- **To do**
Review the material line by line. Identify and copy every line that contains the string "faces".

- **Dataset records**
***
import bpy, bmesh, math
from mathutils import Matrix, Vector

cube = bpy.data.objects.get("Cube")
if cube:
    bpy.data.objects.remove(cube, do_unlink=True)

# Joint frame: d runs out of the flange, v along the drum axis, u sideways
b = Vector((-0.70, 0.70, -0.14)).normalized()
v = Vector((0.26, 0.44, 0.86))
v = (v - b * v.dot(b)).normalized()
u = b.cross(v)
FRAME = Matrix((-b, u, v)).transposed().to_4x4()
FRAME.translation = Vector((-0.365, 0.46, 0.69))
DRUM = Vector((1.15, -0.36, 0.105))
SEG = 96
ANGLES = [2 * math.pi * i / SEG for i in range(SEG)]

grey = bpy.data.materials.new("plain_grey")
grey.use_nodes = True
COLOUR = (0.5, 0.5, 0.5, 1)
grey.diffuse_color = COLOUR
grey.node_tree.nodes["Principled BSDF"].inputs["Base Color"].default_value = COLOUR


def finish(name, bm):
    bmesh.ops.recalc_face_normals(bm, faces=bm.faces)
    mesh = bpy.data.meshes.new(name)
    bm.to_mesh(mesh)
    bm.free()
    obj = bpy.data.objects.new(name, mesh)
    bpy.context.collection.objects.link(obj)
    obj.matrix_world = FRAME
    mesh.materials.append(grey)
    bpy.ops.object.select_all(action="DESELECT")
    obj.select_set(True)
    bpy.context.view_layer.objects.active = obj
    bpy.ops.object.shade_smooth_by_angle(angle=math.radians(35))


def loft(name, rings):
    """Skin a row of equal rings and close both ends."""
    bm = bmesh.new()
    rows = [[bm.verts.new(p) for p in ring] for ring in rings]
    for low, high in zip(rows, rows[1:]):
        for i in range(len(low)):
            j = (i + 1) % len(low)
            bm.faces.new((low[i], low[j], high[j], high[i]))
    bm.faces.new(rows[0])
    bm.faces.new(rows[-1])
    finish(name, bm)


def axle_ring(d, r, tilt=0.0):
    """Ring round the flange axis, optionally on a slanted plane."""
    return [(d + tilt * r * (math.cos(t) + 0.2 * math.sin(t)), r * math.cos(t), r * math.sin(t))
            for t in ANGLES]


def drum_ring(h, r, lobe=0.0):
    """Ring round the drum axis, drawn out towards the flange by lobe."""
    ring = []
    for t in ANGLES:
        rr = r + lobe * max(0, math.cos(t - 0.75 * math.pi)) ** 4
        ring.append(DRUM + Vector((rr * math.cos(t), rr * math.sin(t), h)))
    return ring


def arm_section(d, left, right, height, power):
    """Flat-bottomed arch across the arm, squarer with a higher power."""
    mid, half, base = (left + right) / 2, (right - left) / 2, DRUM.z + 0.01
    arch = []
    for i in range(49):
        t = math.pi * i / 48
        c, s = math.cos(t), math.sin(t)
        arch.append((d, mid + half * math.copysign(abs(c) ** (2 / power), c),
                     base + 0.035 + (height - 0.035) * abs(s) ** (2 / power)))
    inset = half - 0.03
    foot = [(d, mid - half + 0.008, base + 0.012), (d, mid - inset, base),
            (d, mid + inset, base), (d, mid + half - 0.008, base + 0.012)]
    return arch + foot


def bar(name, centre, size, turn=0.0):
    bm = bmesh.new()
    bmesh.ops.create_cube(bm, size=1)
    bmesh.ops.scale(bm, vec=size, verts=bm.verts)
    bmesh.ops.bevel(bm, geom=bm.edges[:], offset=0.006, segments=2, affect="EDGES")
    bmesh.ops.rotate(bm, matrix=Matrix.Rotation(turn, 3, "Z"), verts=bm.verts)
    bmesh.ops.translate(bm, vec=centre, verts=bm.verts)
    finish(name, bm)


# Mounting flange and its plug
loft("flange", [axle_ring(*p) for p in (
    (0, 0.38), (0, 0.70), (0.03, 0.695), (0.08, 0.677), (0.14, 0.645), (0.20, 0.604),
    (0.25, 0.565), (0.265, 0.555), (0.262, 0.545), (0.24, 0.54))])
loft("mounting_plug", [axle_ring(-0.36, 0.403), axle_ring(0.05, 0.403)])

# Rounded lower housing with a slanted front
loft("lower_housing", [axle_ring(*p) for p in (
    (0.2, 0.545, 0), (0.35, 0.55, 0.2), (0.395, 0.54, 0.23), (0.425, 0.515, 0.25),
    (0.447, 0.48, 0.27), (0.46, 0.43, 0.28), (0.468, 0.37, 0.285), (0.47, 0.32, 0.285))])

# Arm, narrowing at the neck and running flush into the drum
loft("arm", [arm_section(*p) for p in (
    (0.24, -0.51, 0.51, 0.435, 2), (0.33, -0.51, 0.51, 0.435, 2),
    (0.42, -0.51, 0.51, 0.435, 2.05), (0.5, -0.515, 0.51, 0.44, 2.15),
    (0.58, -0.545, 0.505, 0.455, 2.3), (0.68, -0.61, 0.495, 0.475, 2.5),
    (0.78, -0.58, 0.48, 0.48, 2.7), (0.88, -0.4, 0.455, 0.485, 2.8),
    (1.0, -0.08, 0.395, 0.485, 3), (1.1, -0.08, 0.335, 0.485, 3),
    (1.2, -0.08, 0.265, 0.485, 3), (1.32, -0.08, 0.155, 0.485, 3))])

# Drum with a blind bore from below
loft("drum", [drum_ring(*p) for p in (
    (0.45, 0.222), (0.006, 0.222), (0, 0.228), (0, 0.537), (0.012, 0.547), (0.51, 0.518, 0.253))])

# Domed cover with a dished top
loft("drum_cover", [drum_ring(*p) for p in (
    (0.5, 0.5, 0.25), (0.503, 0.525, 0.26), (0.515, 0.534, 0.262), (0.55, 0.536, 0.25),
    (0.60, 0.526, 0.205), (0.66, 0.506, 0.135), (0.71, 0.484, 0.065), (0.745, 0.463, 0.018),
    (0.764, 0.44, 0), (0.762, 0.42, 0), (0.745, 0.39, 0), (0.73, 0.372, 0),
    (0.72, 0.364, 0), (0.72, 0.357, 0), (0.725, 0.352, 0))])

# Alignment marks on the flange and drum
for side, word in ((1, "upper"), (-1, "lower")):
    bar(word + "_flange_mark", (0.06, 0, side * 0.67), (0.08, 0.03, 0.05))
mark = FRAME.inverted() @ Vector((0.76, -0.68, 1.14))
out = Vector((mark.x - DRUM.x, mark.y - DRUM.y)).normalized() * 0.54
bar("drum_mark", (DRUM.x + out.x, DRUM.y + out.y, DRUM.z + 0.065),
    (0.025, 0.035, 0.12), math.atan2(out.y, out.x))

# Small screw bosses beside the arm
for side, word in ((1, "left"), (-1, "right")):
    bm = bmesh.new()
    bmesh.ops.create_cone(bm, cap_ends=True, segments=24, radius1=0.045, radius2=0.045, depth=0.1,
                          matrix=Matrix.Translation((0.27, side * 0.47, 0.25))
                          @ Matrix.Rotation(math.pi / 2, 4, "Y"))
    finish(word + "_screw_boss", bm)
***
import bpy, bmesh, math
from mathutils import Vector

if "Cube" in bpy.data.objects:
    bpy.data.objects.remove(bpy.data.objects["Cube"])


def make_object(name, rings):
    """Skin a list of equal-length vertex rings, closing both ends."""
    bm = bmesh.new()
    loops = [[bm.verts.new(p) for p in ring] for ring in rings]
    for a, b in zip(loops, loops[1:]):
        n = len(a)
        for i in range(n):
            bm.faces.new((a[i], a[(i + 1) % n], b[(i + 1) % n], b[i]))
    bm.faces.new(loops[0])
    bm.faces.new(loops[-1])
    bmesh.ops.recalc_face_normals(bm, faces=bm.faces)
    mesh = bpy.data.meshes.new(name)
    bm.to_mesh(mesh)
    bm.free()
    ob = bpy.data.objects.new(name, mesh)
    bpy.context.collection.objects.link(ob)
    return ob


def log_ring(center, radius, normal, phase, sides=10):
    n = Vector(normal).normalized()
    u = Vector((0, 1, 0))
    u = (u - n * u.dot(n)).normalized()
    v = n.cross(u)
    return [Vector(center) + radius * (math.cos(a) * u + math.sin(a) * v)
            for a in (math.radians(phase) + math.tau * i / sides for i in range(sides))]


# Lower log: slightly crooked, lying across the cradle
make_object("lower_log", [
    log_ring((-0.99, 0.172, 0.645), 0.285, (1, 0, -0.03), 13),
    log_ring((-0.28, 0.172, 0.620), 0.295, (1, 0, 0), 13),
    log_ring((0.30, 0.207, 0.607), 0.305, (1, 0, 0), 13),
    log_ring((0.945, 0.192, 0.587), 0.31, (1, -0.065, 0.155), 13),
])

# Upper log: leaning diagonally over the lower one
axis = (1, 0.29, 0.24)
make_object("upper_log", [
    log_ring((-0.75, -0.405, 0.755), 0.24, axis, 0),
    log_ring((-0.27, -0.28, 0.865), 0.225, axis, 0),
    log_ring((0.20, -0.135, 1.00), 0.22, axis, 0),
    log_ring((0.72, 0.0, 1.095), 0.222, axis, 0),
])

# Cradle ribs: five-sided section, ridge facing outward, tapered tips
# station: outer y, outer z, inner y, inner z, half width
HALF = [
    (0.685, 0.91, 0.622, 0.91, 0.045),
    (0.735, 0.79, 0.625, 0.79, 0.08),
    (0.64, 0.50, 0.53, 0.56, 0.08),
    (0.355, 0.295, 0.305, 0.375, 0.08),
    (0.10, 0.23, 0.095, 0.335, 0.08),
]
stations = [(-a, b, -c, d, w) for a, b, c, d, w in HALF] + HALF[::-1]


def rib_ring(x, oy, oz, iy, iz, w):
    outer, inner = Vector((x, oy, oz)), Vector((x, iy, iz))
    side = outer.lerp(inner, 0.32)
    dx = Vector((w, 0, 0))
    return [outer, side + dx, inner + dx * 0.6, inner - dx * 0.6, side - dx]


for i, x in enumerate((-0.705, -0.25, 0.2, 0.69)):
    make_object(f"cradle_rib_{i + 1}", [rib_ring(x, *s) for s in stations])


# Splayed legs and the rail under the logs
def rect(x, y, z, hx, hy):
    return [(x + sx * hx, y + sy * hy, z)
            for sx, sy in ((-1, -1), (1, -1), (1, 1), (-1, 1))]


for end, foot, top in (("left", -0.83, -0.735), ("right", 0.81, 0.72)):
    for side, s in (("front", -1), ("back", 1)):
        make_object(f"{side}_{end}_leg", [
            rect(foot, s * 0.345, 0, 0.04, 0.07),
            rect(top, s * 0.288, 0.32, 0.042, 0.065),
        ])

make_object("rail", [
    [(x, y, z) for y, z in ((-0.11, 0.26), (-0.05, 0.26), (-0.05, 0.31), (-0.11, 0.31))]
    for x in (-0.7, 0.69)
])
***
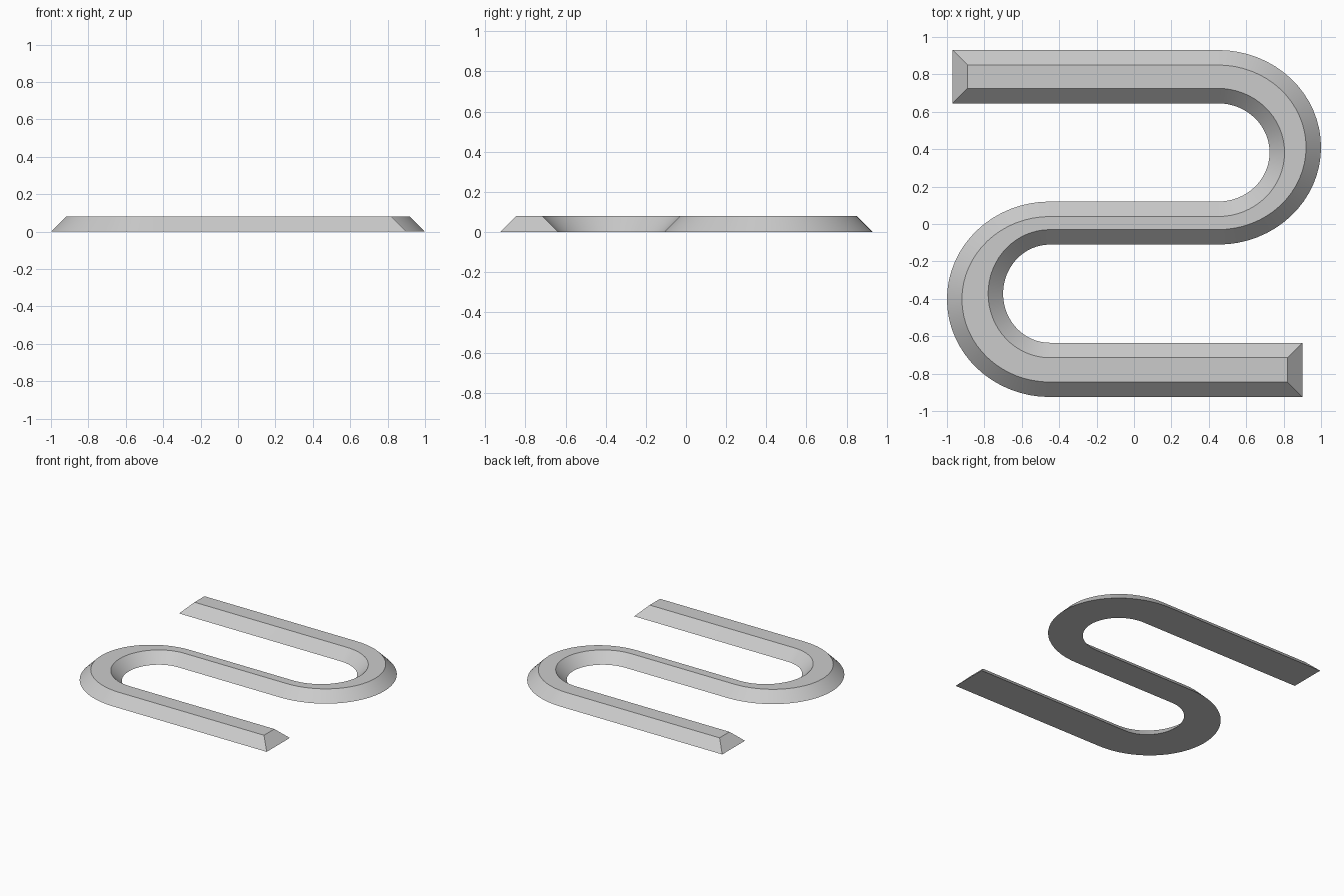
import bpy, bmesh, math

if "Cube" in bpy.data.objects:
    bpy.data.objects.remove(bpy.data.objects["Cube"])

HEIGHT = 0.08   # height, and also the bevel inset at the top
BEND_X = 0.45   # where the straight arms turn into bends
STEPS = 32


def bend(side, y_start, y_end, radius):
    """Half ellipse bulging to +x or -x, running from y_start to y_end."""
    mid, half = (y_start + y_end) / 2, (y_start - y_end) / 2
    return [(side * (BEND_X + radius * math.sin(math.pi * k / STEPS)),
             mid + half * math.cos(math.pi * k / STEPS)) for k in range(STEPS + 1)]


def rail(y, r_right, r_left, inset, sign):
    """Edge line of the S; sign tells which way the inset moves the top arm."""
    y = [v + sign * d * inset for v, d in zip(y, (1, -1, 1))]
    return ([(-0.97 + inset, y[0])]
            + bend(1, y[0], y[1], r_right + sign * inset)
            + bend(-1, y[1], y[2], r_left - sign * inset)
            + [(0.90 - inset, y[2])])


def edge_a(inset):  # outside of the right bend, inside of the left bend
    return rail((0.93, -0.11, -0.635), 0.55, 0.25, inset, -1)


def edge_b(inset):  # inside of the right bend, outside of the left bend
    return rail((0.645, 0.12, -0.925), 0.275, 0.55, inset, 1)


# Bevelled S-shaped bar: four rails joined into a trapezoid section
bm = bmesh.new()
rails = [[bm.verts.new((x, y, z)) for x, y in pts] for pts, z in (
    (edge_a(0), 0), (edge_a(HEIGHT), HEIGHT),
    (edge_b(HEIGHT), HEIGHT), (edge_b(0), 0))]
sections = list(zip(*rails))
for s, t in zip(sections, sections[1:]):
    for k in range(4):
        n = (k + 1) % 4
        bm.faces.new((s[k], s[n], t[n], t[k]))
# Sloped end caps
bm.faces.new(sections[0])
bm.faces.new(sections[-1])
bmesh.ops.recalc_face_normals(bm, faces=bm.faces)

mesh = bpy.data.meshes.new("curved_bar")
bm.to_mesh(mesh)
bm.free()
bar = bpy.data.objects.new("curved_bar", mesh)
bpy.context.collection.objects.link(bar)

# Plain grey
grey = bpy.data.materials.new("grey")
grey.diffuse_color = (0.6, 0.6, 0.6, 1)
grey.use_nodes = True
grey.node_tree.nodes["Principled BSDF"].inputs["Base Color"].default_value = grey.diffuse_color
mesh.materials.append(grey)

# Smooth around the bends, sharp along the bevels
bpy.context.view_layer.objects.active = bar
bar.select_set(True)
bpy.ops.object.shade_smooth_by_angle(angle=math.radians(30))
***
- **Worked solution**
    bmesh.ops.recalc_face_normals(bm, faces=bm.faces)
            bm.faces.new((low[i], low[j], high[j], high[i]))
    bm.faces.new(rows[0])
    bm.faces.new(rows[-1])
            bm.faces.new((a[i], a[(i + 1) % n], b[(i + 1) % n], b[i]))
    bm.faces.new(loops[0])
    bm.faces.new(loops[-1])
    bmesh.ops.recalc_face_normals(bm, faces=bm.faces)
        bm.faces.new((s[k], s[n], t[n], t[k]))
bm.faces.new(sections[0])
bm.faces.new(sections[-1])
bmesh.ops.recalc_face_normals(bm, faces=bm.faces)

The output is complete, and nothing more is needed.